It’s been an open secret for some time that vaping is a serious problem at Wakefield High School and at high schools everywhere.

Vaping, if you don’t already know, is short for “vaporizing,” in which cartridges containing nicotine or even marijuana, are vaporized rather than smoked. This is what e-cigarettes do. There are various devices used for vaping, but the popular one among the kiddies today is something called the “Juul.”

If you don’t believe it, take a ride up Hemlock Road and pull into the parking lot directly across from Landrigan Field. This is the so called “Junior Lot” because this is where the 11th graders who drive to school park their cars. (I should say, mommy and daddy’s cars).

The first thing you’ll notice is the litter everywhere despite the availability of trash barrels throughout the lot. (This is the generation that cares very deeply about the environment.) In recent months, I’ve posted on Facebook a few photos of the mess, only to be told that coyotes and seagulls must be pulling the trash out of the barrels, because our own youth would never be so irresponsible.

Well, the coyotes and seagulls must be bigtime into vaping, because the second thing you’ll notice is how much of the litter in this parking lot is related to vaping. Town Council member Paul DiNocco noticed it and brought up the littering and vaping issues at last week’s Town Council meeting.

“There are a number of students who are very disrespectful of that lot,” DiNocco said, “trashing it on a regular basis.”

Just before last month’s Town Election, I posted photos on Facebook of the parking lot in question. I had driven by there one weekend afternoon and noticed that the mostly empty lot was littered with dozens of stolen lawn signs for candidates running for office in the local election. The signs were strewn about the parking lot, in the woods behind the lot and across the street in front of Landrigan Field. (Those rascally seagulls and coyotes again, I suppose.)

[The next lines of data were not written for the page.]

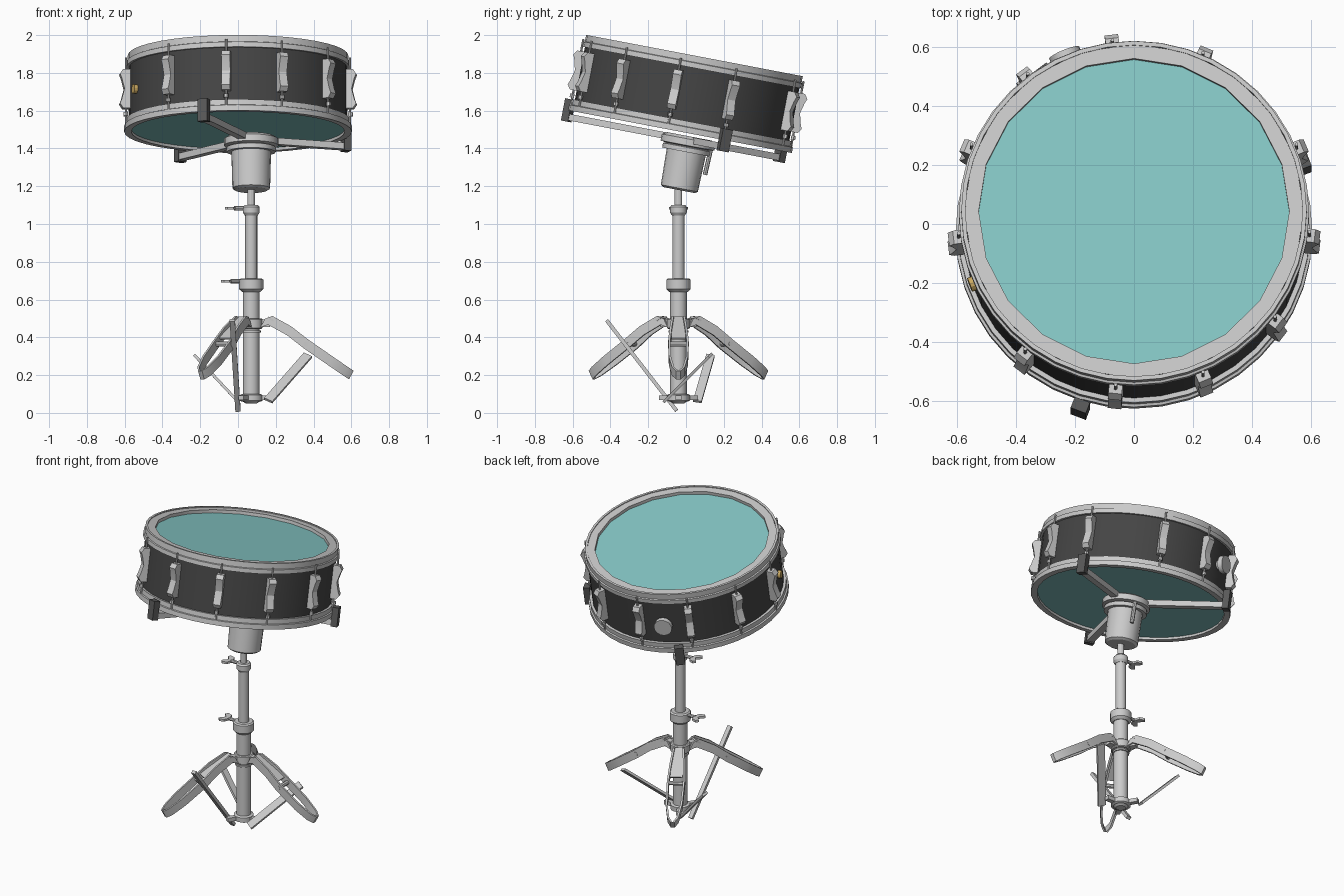
import bpy, bmesh
from math import sin, cos, pi, radians
from mathutils import Vector, Matrix

if "Cube" in bpy.data.objects:
    bpy.data.objects.remove(bpy.data.objects["Cube"])

I = Matrix.Identity(4)
DRUM = Matrix.Translation((0, -0.032, 1.489)) @ Matrix.Rotation(radians(-10.8), 4, 'X')
POLE = Matrix.Translation((0.07, -0.04, 0))


def rz(deg):
    return Matrix.Rotation(radians(deg), 4, 'Z')


def material(name, rgb):
    m = bpy.data.materials.new(name)
    m.diffuse_color = (*rgb, 1)
    m.use_nodes = True
    m.node_tree.nodes["Principled BSDF"].inputs["Base Color"].default_value = m.diffuse_color
    return m


SHELL = material("dark_shell", (0.06, 0.06, 0.06))
SKIN = material("teal_skin", (0.24, 0.58, 0.57))
BRASS = material("brass", (0.6, 0.4, 0.12))
DARK = material("dark_metal", (0.1, 0.1, 0.1))


def finish(name, bm, M=I, mat=None):
    bmesh.ops.remove_doubles(bm, verts=bm.verts, dist=1e-5)
    bmesh.ops.recalc_face_normals(bm, faces=bm.faces)
    me = bpy.data.meshes.new(name)
    bm.to_mesh(me)
    bm.free()
    me.transform(M)
    ob = bpy.data.objects.new(name, me)
    bpy.context.collection.objects.link(ob)
    if mat:
        me.materials.append(mat)
    return ob


def loft(name, rings, M=I, mat=None, caps=True, loop=False):
    """Skin a list of closed vertex rings."""
    bm = bmesh.new()
    vs = [[bm.verts.new(p) for p in r] for r in rings]
    n = len(rings[0])
    pairs = list(zip(vs, vs[1:])) + ([(vs[-1], vs[0])] if loop else [])
    for a, b in pairs:
        for i in range(n):
            j = (i + 1) % n
            bm.faces.new((a[i], a[j], b[j], b[i]))
    if caps and not loop:
        bm.faces.new(vs[0][::-1])
        bm.faces.new(vs[-1])
    return finish(name, bm, M, mat)


def lathe(name, prof, sides, M=I, mat=None, loop=False):
    """Revolve (radius, height) points about z; loop closes a ring section."""
    rings = [[(r * sin(2 * pi * i / sides), r * cos(2 * pi * i / sides), z)
              for i in range(sides)] for r, z in prof]
    return loft(name, rings, M, mat, True, loop)


def rod(name, p, q, r, M=I, mat=None, sides=8):
    d = Vector(q) - Vector(p)
    A = Matrix.Translation(p) @ d.to_track_quat('Z', 'Y').to_matrix().to_4x4()
    return lathe(name, [(r, 0), (r, d.length)], sides, M @ A, mat)


def bar(name, p, q, w, t, normal=(0, 0, 1), M=I, mat=None):
    """Flat bar from p to q, width w, thickness t along normal."""
    p, q, n = Vector(p), Vector(q), Vector(normal)
    d = (q - p).normalized()
    s = d.cross(n).normalized()
    n = s.cross(d)
    sec = [s * w / 2 * a + n * t / 2 * b for a, b in ((-1, -1), (1, -1), (1, 1), (-1, 1))]
    return loft(name, [[e + c for c in sec] for e in (p, q)], M, mat)


# drum shell, hoops and heads
lathe("drum_shell", [(.578, .04), (.578, .37), (.565, .37), (.565, .04)], 40, DRUM, SHELL, True)
lathe("top_hoop", [(.592, .345), (.592, .372), (.584, .375), (.584, .41), (.57, .41), (.57, .345)],
      40, DRUM, None, True)
lathe("top_inner_ring", [(.575, .405), (.525, .405), (.525, .375), (.575, .375)], 20, DRUM, None, True)
lathe("top_head", [(.53, .375), (.53, .385)], 20, DRUM, SKIN)
lathe("bottom_hoop", [(.603, 0), (.603, .03), (.594, .033), (.594, .062), (.575, .062), (.565, .03), (.565, 0)],
      40, DRUM, None, True)
lathe("bottom_head", [(.57, .015), (.57, .025)], 40, DRUM, SKIN)

# lugs with tension rods
LUG = [(.57, .11), (.615, .11), (.632, .135), (.622, .16), (.608, .215),
       (.622, .27), (.632, .295), (.615, .32), (.57, .32)]
for k, a in enumerate((-37, -6.5, 23, 67, 97, 127, 157, 187, 232, 264, 293)):
    M = DRUM @ rz(a)
    loft(f"lug_{k}", [[(r, y, s) for r, s in LUG] for y in (-.023, .023)], M)
    rod(f"tension_rod_{k}", (.597, 0, .03), (.597, 0, .385), .006, M)
    rod(f"rod_nut_{k}", (.6, 0, .07), (.6, 0, .09), .013, M, None, 6)

# side knob and air vent
M = DRUM @ rz(112)
rod("side_knob_stem", (.57, 0, .2), (.61, 0, .2), .03, M, None, 16)
rod("side_knob", (.6, 0, .2), (.63, 0, .2), .055, M, None, 16)
rod("air_vent", (.57, 0, .19), (.595, 0, .19), .025, DRUM @ rz(201), BRASS, 12)

# basket hub below the drum
HUB = DRUM @ Matrix.Translation((.07, .053, 0))
lathe("basket_hub", [(.085, -.305), (.1, -.295), (.105, -.1), (.13, -.1), (.13, -.075), (.115, -.07),
                     (.145, -.065), (.145, -.03), (.12, -.015)], 20, HUB)
rod("hub_lever", (.03, .125, -.06), (.03, .12, -.2), .012, HUB)

# basket arms with gripping blocks
for k, (x, y) in enumerate(((-.175, -.585), (.555, .235), (-.295, .53))):
    p, e = Vector((.07, .053, -.035)), Vector((x, y, -.035))
    d = (e - p).normalized()
    bar(f"basket_arm_{k}", p + d * .1, e + d * .03, .045, .035, (0, 0, 1), DRUM)
    o = e + d * .018
    bar(f"basket_grip_{k}", o + Vector((0, 0, -.025)), o + Vector((0, 0, .095)), .055, .04, d, DRUM, DARK)

# telescopic pole and collars
lathe("inner_rod", [(.02, 1.05), (.02, 1.21)], 12, POLE)
lathe("upper_tube", [(.032, .68), (.032, 1.07)], 16, POLE)
lathe("upper_collar", [(.034, 1.045), (.044, 1.06), (.044, 1.09), (.036, 1.1)], 16, POLE)
lathe("lower_tube", [(.03, .05), (.044, .06), (.044, .67)], 16, POLE)
lathe("lower_collar", [(.048, .64), (.064, .655), (.064, .705), (.055, .712)], 16, POLE)
lathe("leg_collar", [(.054, .445), (.06, .45), (.06, .495), (.054, .5)], 16, POLE)
lathe("guide_ring", [(.052, .425), (.052, .435)], 16, POLE)
lathe("brace_collar", [(.05, .06), (.06, .065), (.06, .095), (.05, .1)], 16, POLE)

# wing screws
for k, (z, r) in enumerate(((1.083, .04), (.697, .06))):
    rod(f"screw_stem_{k}", (-r + .01, 0, z), (-r - .05, 0, z), .011, POLE)
    for s in (-1, 1):
        pts = [(-r - .04, 0), (-r - .055, s * .04), (-r - .085, s * .05), (-r - .1, s * .035), (-r - .07, 0)]
        loft(f"screw_wing_{k}_{'right' if s > 0 else 'left'}",
             [[(x, y, z + h) for x, y in pts] for h in (-.007, .007)], POLE)

# folding legs: two strips meeting at the foot
LEG = [(.06, .026, .475), (.1, .03, .49), (.2, .04, .435), (.29, .048, .365),
       (.42, .045, .275), (.5, .028, .22), (.53, .006, .2)]
for k in range(3):
    M = POLE @ rz(120 * k)
    for s in (-1, 1):
        rings = []
        for r, lat, z in LEG:
            rings.append([(r + c * .012, s * (lat + t), z + c * .023)
                          for c, t in ((-1, -.006), (1, -.006), (1, .006), (-1, .006))])
        loft(f"leg_{k}_{'right' if s > 0 else 'left'}", rings, M)
    bar(f"leg_mount_{k}", (.05, 0, .475), (.1, 0, .475), .04, .04, (0, 0, 1), M)
    bar(f"leg_top_plate_{k}", (.09, 0, .505), (.27, 0, .393), .075, .01, (0, 0, 1), M)
    rod(f"leg_hinge_{k}", (.29, -.055, .365), (.29, .055, .365), .014, M)
    bar(f"brace_mount_{k}", (.05, 0, .08), (.11, 0, .08), .03, .025, (0, 0, 1), M)

# loose folding braces
bar("brace_right", (.16, -.11, .065), (.37, .13, .305), .05, .015, (0, .25, -.24))
bar("brace_back", (0, .06, .06), (-.23, .13, .305), .045, .015, (.25, 0, .23))
bar("brace_front", (0, -.05, .012), (-.03, -.42, .49), .028, .02, (0, .48, .36))

# smooth rounded parts, keep edges sharp
for ob in bpy.context.collection.objects:
    ob.select_set(True)
    bpy.context.view_layer.objects.active = ob
bpy.ops.object.shade_smooth_by_angle(angle=radians(25))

Paul DiNocco, who himself was a successful candidate in the recent election, saw my post on Facebook and took a ride up there to have a look for himself.

One of the things he noticed, he told the Town Council last week, was the “tiny cartridges all over the ground up there.” These “tiny cartridges” are called “pods” and they are used in Juuls for vaping.

“There is a big vaping issue in this town,” DiNocco told the Town Council, “and a lot of it is going on up there (at the Junior Lot at WHS).”

It’s not just in the parking lot. It’s in school too.

Call me old-fashioned, but I remember the days when the only way to get your nicotine fix during the school day was to duck into the boys’ lavatory for a quick butt between classes. The problem was, it smelled. If a teacher walked in and caught a whiff, it could mean major detention hours for the smoker. (Do they still have detention?)

Now, thanks to the miracle of modern technology, students don’t need to worry about the tell-tale odor of smoke in the school bathrooms. The vapor exhaled from vaping is virtually odorless. And there’s even a way to minimize the visible vapor plume. It’s called “zeroing out,” whereby you hold the inhaled vapor in your lungs long enough that there is nothing visible when you finally exhale.

Zeroing out means today’s students don’t need to sneak off to the nearest gender-neutral bathroom. They can take a surreptitious puff from a Juul right in the classroom or hallway and just zero out the vapor.

Schools are trying to address the issue, but as you can see, it’s a real problem when you can’t even tell it’s going on.

Vaping has been promoted as a “safer” alternative to smoking cigarettes. But kids see the word “safer” and interpret it to mean “safe.”

It’s the same thing that happened with marijuana in the 1960s and 1970s. All we needed to hear was that weed was less harmful than heroin and other hard drugs. Our adolescent brains translated “less harmful” to mean “harmless” and a generation of potheads was born, who then passed the habit along to succeeding generations. Now that the baby boomers are running things, we have legalized marijuana. What a proud legacy to leave behind.

We’ve forged a society where the worst sin is to pass judgment or to “forbid” anything. So, the destructive behavior continues.

Between rampant vaping and legalized weed, we are creating the next generation of nicotine addicts, potheads and God knows what else. Who knew it would be this easy to undo 50 years-worth of anti-nicotine/anti-drug education?

Maybe we can at least do something about the litter.